All the child-rearing advice aside, I personally find it troubling that I can police or perfect the tiniest minutiae in my life to the extent that I miss the glaring, even life-harming behaviors that threaten my very existence.
I guess it is not just whether or not I ignore the destructive actions or attitudes. It’s that I do recognize them and do not feel I have the necessary discipline to make the changes. I have a post grad degree in behavior modification. I know many ways to navigate around negative issues to effect change. It’s just that I don’t seem to be able to use my expert techniques on myself.
A plan, for me, and perhaps you, that comes straight from my training, if not my behavior, deals with choice, which we all have. We can prioritize the activities of every day based on two things. First, decide what you want to accomplish, and establish a firm deadline. Then make sure your actions are choices toward your goals. Don’t be sidetracked by doing things that are not part of your personal game plan.
Remember as you create a plan that it needs to include a daily time for your health and well-being. Just like the advice we get from the steward on the flights we take; set up your own oxygen before assisting others. What good are we if we have goals to fix the world but don’t live long enough to implement them?
For ordering the rest of your plan, decide what are two accomplishments you aspire to. Efforts toward these goals need to be part of your every day routine. You will get tempted to put out fires, usually other people’s, or even to elevate an activity above those connected to your life vision. Let your goals be your beacons. Keep your eyes on the prize.
The longer you spend establishing these habits, the stronger they will be. New routines can be created with a minimum of effort and discipline. After just three faithful days, habits are born. I will caution that it takes about three times the amount of time to get rid of a bad habit than it took to establish it. But even that is so doable.
It helps to put a time limit on things. I allow for a 15-minute bad day, literally. Likewise, I try to put off doing something I shouldn’t by just 15 minutes. Mostly what we are doing is distracting ourselves from the urgency of our craving, and it works. I reverse it to accomplish tasks that I find onerous. I spend 15 minutes on something I really hate to do. Inevitably I spend much longer than 15 minutes either way. Once re-focused, we get caught up in what we are doing.
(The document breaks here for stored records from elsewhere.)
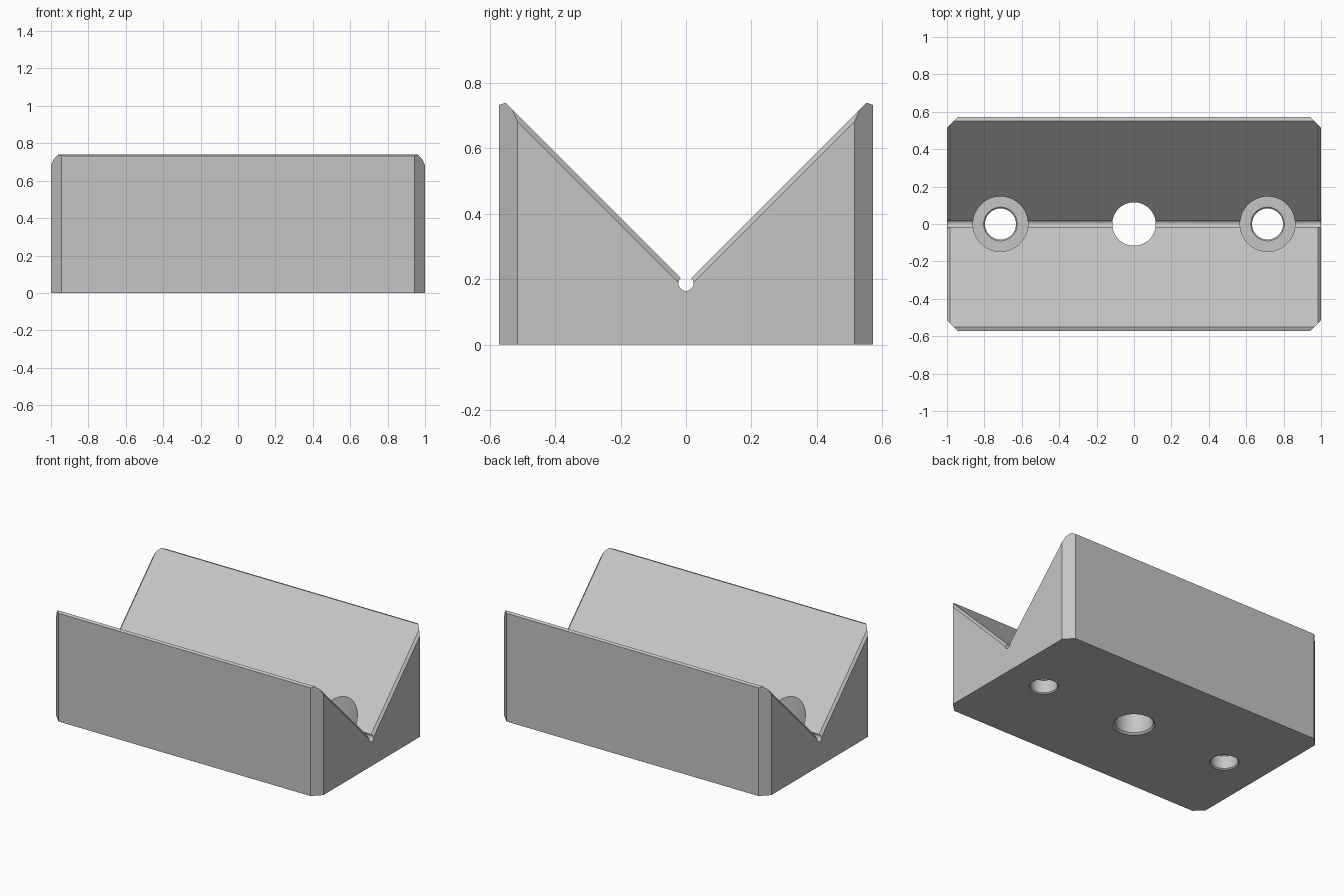
import bpy, bmesh, math

if "Cube" in bpy.data.objects:
    bpy.data.objects.remove(bpy.data.objects["Cube"])

HALF_Y, CORNER, APEX, SLOT_R = 0.572, 0.057, 0.187, 0.023
EDGE = 0.015

steel = bpy.data.materials.new("grey_steel")
steel.use_nodes = True
colour = (0.56, 0.56, 0.56, 1)
steel.diffuse_color = colour
steel.node_tree.nodes["Principled BSDF"].inputs["Base Color"].default_value = colour


def loft(name, rings):
    """Solid skinned through rings of equal length, capped at both ends."""
    bm = bmesh.new()
    loops = [[bm.verts.new(p) for p in ring] for ring in rings]
    n = len(loops[0])
    for a, b in zip(loops, loops[1:]):
        for i in range(n):
            j = (i + 1) % n
            bm.faces.new((a[i], a[j], b[j], b[i]))
    bm.faces.new(loops[0])
    bm.faces.new(loops[-1])
    bmesh.ops.recalc_face_normals(bm, faces=bm.faces)
    mesh = bpy.data.meshes.new(name)
    bm.to_mesh(mesh)
    bm.free()
    mesh.materials.append(steel)
    obj = bpy.data.objects.new(name, mesh)
    bpy.context.collection.objects.link(obj)
    return obj


def turned(name, x, profile, sides=64):
    """Upright turned solid from (radius, z) pairs."""
    angles = [2 * math.pi * i / sides for i in range(sides)]
    return loft(name, [[(x + r * math.cos(a), r * math.sin(a), z) for a in angles]
                       for r, z in profile])


def combine(target, tool, operation="DIFFERENCE"):
    mod = target.modifiers.new(tool.name, "BOOLEAN")
    mod.operation, mod.solver, mod.object = operation, "EXACT", tool
    bpy.context.view_layer.objects.active = target
    bpy.ops.object.modifier_apply(modifier=mod.name)
    bpy.data.objects.remove(tool)


# Body: side profile with slightly sloping top lands
side = [(-HALF_Y, 0), (HALF_Y, 0), (HALF_Y, 0.732), (0.552, 0.739),
        (-0.552, 0.739), (-HALF_Y, 0.732)]
block = loft("v_block", [[(x, y, z) for y, z in side] for x in (-1, 1)])

# Chamfered vertical corners: keep only what lies inside an octagonal plan
a, b, c = 1 - CORNER, HALF_Y - CORNER, HALF_Y
plan = [(1, -b), (1, b), (a, c), (-a, c), (-1, b), (-1, -b), (-a, -c), (a, -c)]
combine(block, loft("corner_plan", [[(x, y, z) for x, y in plan] for z in (-0.1, 1)]),
        "INTERSECT")

# V groove, flaring at both ends to chamfer its end edges
stations = [(-1.03, 3), (-1 + EDGE, 0), (1 - EDGE, 0), (1.03, 3)]
groove = []
for x, steps in stations:
    apex = APEX - steps * EDGE * math.sqrt(2)
    groove.append([(x, 0, apex), (x, 1, apex + 1), (x, -1, apex + 1)])
combine(block, loft("groove_cutter", groove))

# Round relief slot along the bottom of the groove
ring = [2 * math.pi * i / 32 for i in range(32)]
combine(block, loft("slot_cutter", [[(x, SLOT_R * math.cos(t), APEX + SLOT_R * math.sin(t))
                                     for t in ring] for x in (-1.1, 1.1)]))

# Central through hole with a chamfered mouth underneath
combine(block, turned("centre_hole_cutter", 0,
                      [(0.139, -0.012), (0.116, 0.012), (0.116, 1)]))

# Counterbored bolt holes
for x in (-0.714, 0.714):
    combine(block, turned("bolt_hole_cutter", x,
                          [(0.097, -0.007), (0.083, 0.007), (0.083, 0.093),
                           (0.09, 0.1), (0.147, 0.1), (0.147, 1)]))

bpy.ops.object.select_all(action="DESELECT")
block.select_set(True)
bpy.context.view_layer.objects.active = block
bpy.ops.object.shade_smooth_by_angle(angle=math.radians(25))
I know of some really long-standing bad habits that were broken with the 15-minute rule. My mother-in-law stopped smoking in 15 minutes. That is, over a few months she would put off having her first cigarette 15 minutes later each day. A current commercial notwithstanding, a lot can be accomplished in just 15 minutes.
So, what is your camel?